The two noncommercial stations in Los Angeles will give up 6 MHz of spectrum for the FCC’s auction and then share a single over-the-air channel.
Los Angeles stations KLCS and KJLA have concluded their channel sharing trials, and the results are good news for the FCC, which hopes to auction off a large chunk of the broadcast airwaves to mobile carriers next year. Their report, released to the public on Friday, found there are few technical barriers to two broadcasters sharing the same 6 MHz channel.
The TV airwaves over Los Angeles got a bit more crowded last month as two stations tested whether sharing the same broadcast channel is feasible. Their report could determine whether the FCC’s upcoming incentive auction succeeds.
FCC Chairman Tom Wheeler blogs: “I’ve seen the future, and it’s using 50% less bandwidth to produce a picture with increased quality of up to 300%. I just completed a tour of KLCS, a public broadcaster in Los Angeles. On my visit I saw KLCS putting out 1 HD stream and seven standard-definition streams of programming on its current allotted channel of spectrum, what they call multi-casting. What’s really exciting is that as part of the pilot program with KJLA, KLCS will test broadcasting two full HD streams of programming over the same channel. If the pilot works as engineers expect it will, this could be a game changer for the concept of channel sharing.”
The FCC, as had been expected, approved a CTIA plan to partner with two Los Angeles TV stations to conduct a pilot project with the aim of showing that the stations can share the same broadcast spectrum.

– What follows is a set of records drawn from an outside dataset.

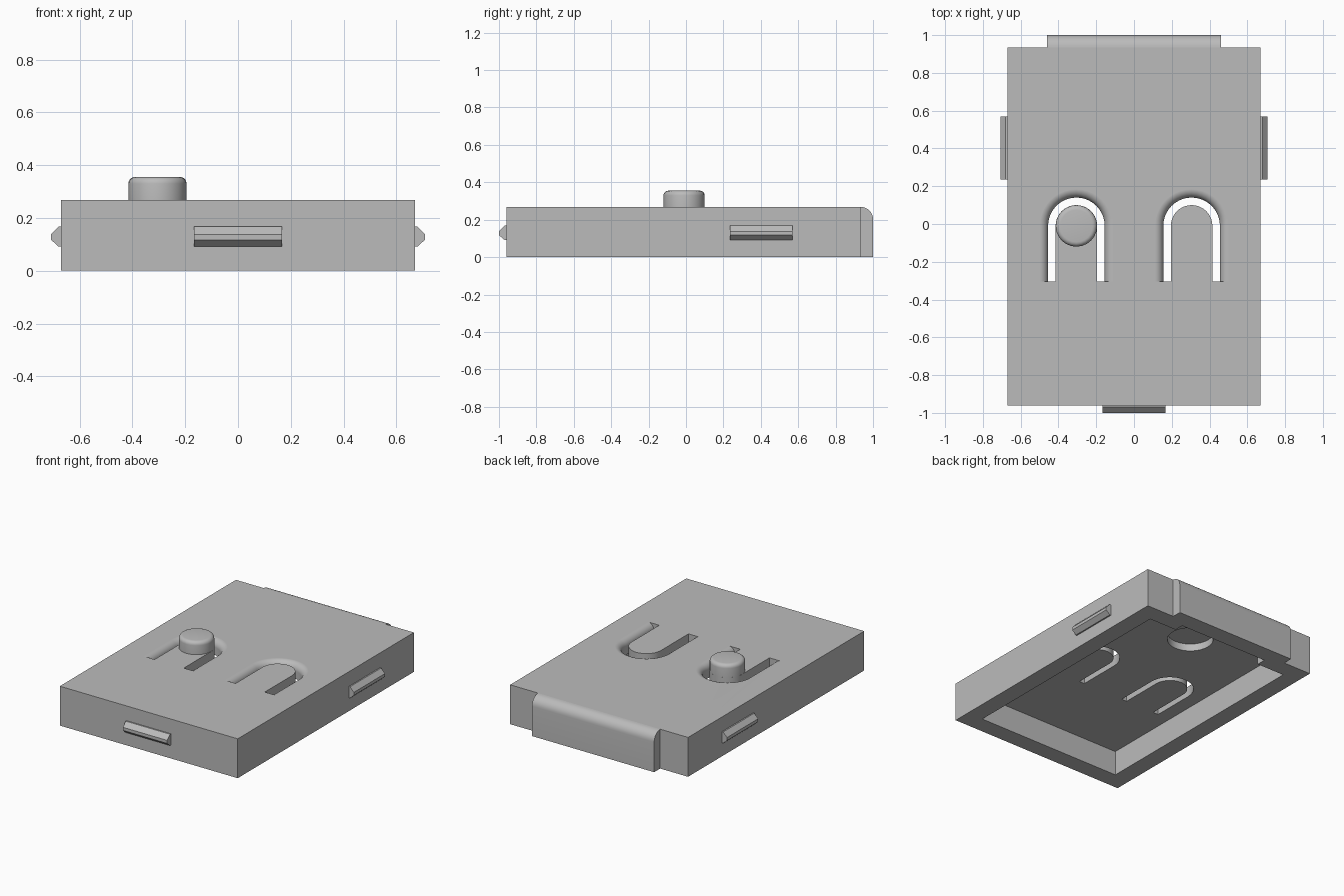
import bpy, bmesh
from math import sin, cos, pi, radians

if "Cube" in bpy.data.objects:
    bpy.data.objects.remove(bpy.data.objects["Cube"], do_unlink=True)

H = 0.268            # height of the cover
CEIL = 0.17          # underside of the top plate
WALL = 0.12
HALF_X, FRONT, BACK = 0.67, -0.96, 0.935
ARM_X, ARM_Y = 0.305, -0.01

grey = bpy.data.materials.new("plain grey")
grey.use_nodes = True
grey.diffuse_color = (0.5, 0.5, 0.5, 1)
grey.node_tree.nodes["Principled BSDF"].inputs["Base Color"].default_value = (0.5, 0.5, 0.5, 1)


def finish(name, bm):
    bmesh.ops.recalc_face_normals(bm, faces=bm.faces)
    mesh = bpy.data.meshes.new(name)
    bm.to_mesh(mesh)
    bm.free()
    mesh.materials.append(grey)
    obj = bpy.data.objects.new(name, mesh)
    bpy.context.collection.objects.link(obj)
    return obj


def loft(name, rings):
    """Skin closed rings of points into a capped solid."""
    bm = bmesh.new()
    rows = [[bm.verts.new(p) for p in ring] for ring in rings]
    n = len(rows[0])
    for a, b in zip(rows, rows[1:]):
        for i in range(n):
            j = (i + 1) % n
            bm.faces.new((a[i], a[j], b[j], b[i]))
    bm.faces.new(rows[0])
    bm.faces.new(rows[-1])
    return finish(name, bm)


def box(name, x0, x1, y0, y1, z0, z1):
    return loft(name, [[(x0, y0, z), (x1, y0, z), (x1, y1, z), (x0, y1, z)] for z in (z0, z1)])


def activate(obj):
    bpy.ops.object.select_all(action='DESELECT')
    obj.select_set(True)
    bpy.context.view_layer.objects.active = obj


def smooth(obj):
    activate(obj)
    bpy.ops.object.shade_smooth_by_angle(angle=radians(30))


def cut(obj, cutter):
    cutter.hide_render = True
    mod = obj.modifiers.new("cut", 'BOOLEAN')
    mod.operation, mod.solver, mod.object = 'DIFFERENCE', 'EXACT', cutter
    activate(obj)
    bpy.ops.object.modifier_apply(modifier=mod.name)
    bpy.data.objects.remove(cutter, do_unlink=True)


def circle(r, x, y, z, n):
    return [(x + r * cos(2 * pi * i / n), y + r * sin(2 * pi * i / n), z) for i in range(n)]


def slot_cutter(cx):
    """U-shaped slot whose outer rim is rounded over at the top."""
    inner, outer, f = 0.11, 0.15, 0.045
    profile = [(inner, CEIL - 0.05), (outer, CEIL - 0.05)]
    for i in range(7):
        t = i * pi / 12
        profile.append((outer + f - f * cos(t), H - f + f * sin(t)))
    profile += [(outer + f, H + 0.05), (inner, H + 0.05)]
    rings = [[(cx + r, -0.305, z) for r, z in profile]]
    for i in range(21):
        a = i * pi / 20
        rings.append([(cx + r * cos(a), ARM_Y + r * sin(a), z) for r, z in profile])
    rings.append([(cx - r, -0.305, z) for r, z in profile])
    return loft("slot_cutter", rings)


# Hollow cover: main cavity, recess behind the tab, round pocket, two slots
cover = box("cover", -HALF_X, HALF_X, FRONT, BACK, 0, H)
ix = HALF_X - WALL
cut(cover, box("cavity_cutter", -ix, ix, FRONT + WALL, BACK - WALL, -0.1, CEIL))
cut(cover, box("recess_cutter", -0.34, 0.34, 0.7, BACK - 0.055, -0.1, CEIL))
cut(cover, loft("pocket_cutter", [circle(0.146, 0, 0.555, z, 32) for z in (0.1, CEIL + 0.05)]))
for side in (-1, 1):
    cut(cover, slot_cutter(side * ARM_X))
smooth(cover)
weighted = cover.modifiers.new("flat_tops", 'WEIGHTED_NORMAL')
weighted.keep_sharp = True

# Back tab with rounded upper edge
r = 0.065
side_profile = [(BACK, 0), (1.0, 0)]
side_profile += [(1 - r + r * cos(i * pi / 16), H - r + r * sin(i * pi / 16)) for i in range(9)]
smooth(loft("back_tab", [[(x, y, z) for y, z in side_profile] for x in (-0.46, 0.46)]))

# Button on one spring arm
e = 0.025
button_rings = [circle(0.11, -ARM_X, ARM_Y, H, 24)]
for i in range(6):
    t = i * pi / 10
    button_rings.append(circle(0.11 - e + e * cos(t), -ARM_X, ARM_Y, 0.355 - e + e * sin(t), 24))
smooth(loft("button", button_rings))

# Snap catches: ridges on the front and both sides
ridge = [(0, 0.091), (0.009, 0.091), (0.038, 0.117), (0.038, 0.138), (0.009, 0.168), (0, 0.168)]
for name, s in (("left_catch", 1), ("right_catch", -1)):
    loft(name, [[(s * (HALF_X + d), y, z) for d, z in ridge] for y in (0.235, 0.57)])
loft("front_catch", [[(x, FRONT - d * 1.05, z) for d, z in ridge] for x in (-0.167, 0.167)])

The two Los Angeles stations, in conjunction with CTIA, ask the FCC to let them conduct a series of tests that will culminate in KLCS “hosting” KJLA’s content and transmitting a shared stream that will combine the two stations’ primary and multicast content.